"A joyous Court, indeed; and sadly now coming to my memory as I feel that I can never mingle with it more," said the purple ghost. "A Court to which I know that my fair young kinswoman would have done ample honor, could she have been there," he added, bowing to Lilian; "even more abundantly, indeed, than Cousin Beatrice. Growing old with more grace and dignity than did Beatrice, I am very sure. And that she may live to grow old in such gentle manner, let her take heed and not make my sad mistake."

As he spoke, he pointed significantly to the Lancaster diamond which chanced at that moment to be beside her plate, and, by a singular coincidence, among a little pile of filberts.

"Yet I am sure," he added, still with the courtly manner of his period, "that such sweet lips could never make mistake about anything. Rather should the diamond, with its appropriate mate, be reserved to grace those beauteous ears." "Its mate, do you say?" I remarked; not sure, for the moment, but that the young ghost had swallowed two diamonds, and that I had not carried my researches far enough.

"Yes, its mate," he said. "Surely you must know? Not so, indeed? Well, there were two of these great diamonds, the Lancaster and the York. They had come into possession of one family through union of adherents of those two rival parties, and thence into our own line, through subsequent alliance of that family with the Grantleys.

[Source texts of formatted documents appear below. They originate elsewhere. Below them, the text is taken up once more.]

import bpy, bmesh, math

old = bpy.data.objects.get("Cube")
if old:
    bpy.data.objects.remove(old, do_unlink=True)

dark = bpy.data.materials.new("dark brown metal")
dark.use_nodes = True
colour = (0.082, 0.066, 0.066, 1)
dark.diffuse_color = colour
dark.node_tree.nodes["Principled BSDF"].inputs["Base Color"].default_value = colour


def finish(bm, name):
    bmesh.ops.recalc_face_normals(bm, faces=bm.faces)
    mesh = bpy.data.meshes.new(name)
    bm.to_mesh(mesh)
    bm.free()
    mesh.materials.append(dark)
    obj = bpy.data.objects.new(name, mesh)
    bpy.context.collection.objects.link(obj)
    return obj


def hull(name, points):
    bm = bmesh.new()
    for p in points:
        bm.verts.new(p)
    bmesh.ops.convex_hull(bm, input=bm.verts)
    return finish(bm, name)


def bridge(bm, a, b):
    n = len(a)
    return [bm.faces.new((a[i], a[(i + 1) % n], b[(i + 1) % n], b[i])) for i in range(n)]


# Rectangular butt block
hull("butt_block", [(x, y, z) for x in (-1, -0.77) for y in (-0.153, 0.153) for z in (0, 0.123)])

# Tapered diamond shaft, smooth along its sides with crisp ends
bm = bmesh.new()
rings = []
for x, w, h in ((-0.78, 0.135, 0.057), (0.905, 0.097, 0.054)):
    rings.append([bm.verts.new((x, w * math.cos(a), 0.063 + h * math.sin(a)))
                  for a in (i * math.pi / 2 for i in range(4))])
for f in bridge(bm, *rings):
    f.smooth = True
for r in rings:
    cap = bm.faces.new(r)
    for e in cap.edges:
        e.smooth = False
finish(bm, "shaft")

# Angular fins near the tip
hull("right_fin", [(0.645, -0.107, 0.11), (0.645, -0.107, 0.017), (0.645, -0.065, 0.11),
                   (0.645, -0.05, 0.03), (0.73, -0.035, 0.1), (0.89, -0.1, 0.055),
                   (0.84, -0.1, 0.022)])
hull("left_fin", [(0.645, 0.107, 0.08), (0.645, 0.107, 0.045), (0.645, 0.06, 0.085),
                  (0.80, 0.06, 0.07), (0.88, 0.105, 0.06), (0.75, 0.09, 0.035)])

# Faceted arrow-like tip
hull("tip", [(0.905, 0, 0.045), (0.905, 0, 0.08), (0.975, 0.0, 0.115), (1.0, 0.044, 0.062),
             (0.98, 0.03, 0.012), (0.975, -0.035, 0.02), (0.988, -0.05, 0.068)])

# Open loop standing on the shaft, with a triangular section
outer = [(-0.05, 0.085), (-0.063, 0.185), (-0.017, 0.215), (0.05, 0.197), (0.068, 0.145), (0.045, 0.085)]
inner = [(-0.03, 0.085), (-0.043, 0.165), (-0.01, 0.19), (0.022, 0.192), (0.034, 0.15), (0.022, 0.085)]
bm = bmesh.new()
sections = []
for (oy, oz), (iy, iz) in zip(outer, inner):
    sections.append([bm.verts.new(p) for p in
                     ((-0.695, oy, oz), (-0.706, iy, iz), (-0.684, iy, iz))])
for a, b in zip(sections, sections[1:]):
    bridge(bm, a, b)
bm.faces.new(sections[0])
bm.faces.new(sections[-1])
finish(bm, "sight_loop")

In Cromwell's time, the diamonds were hidden in separate places to preserve them from confiscation, the knowledge of those places being handed down only by word of mouth, for greater security. At the Restoration, I alone knew the secret. At the time of my death I had already brought the Lancaster diamond to light, as you are well aware. The York still remains hidden. Permit us now, my brother and myself, to offer it to you as our joint Christmas present. You will find it in a little metal box close beside--"

At that very moment it chanced that a small bantam rooster outside the window set up a crow.

It was a miserable little banty, scarcely half fledged. It had a drooping wing, and a twisted toe; and for these defects and others, perhaps, which we had not noticed, was constantly driven away from the general society of the poultry-yard. Even the hens were accustomed to pick at it. Its crow was weak, and piping, like a school-boy's first attempt at whistling. Nor was this the hour of midnight or early dawn, but merely seven in the evening. There seemed no reason why any ghost with self-respect should be moved by such a feeble crow from such a despicable source, and at such an early hour. And yet there may be a certain, inflexible rule for well-constituted ghosts; and perhaps, in cock-crowing, the line cannot easily be drawn between different styles.

Be that as it may, at the very first pretense of sound from the little banty, the ghost stopped speaking, gazed inquiringly at his brother and received an answering nod; and then without another word they slowly faded away.

"Ghosts are so ridiculous!" said Lilian. But I thought that as she gazed at the Lancaster diamond and reflected how well the two Christmas gifts would have looked if worn together, she seemed sadly disappointed that the little banty had not put off his crowing for a minute longer.


This site is full of FREE ebooks - Project Gutenberg Australia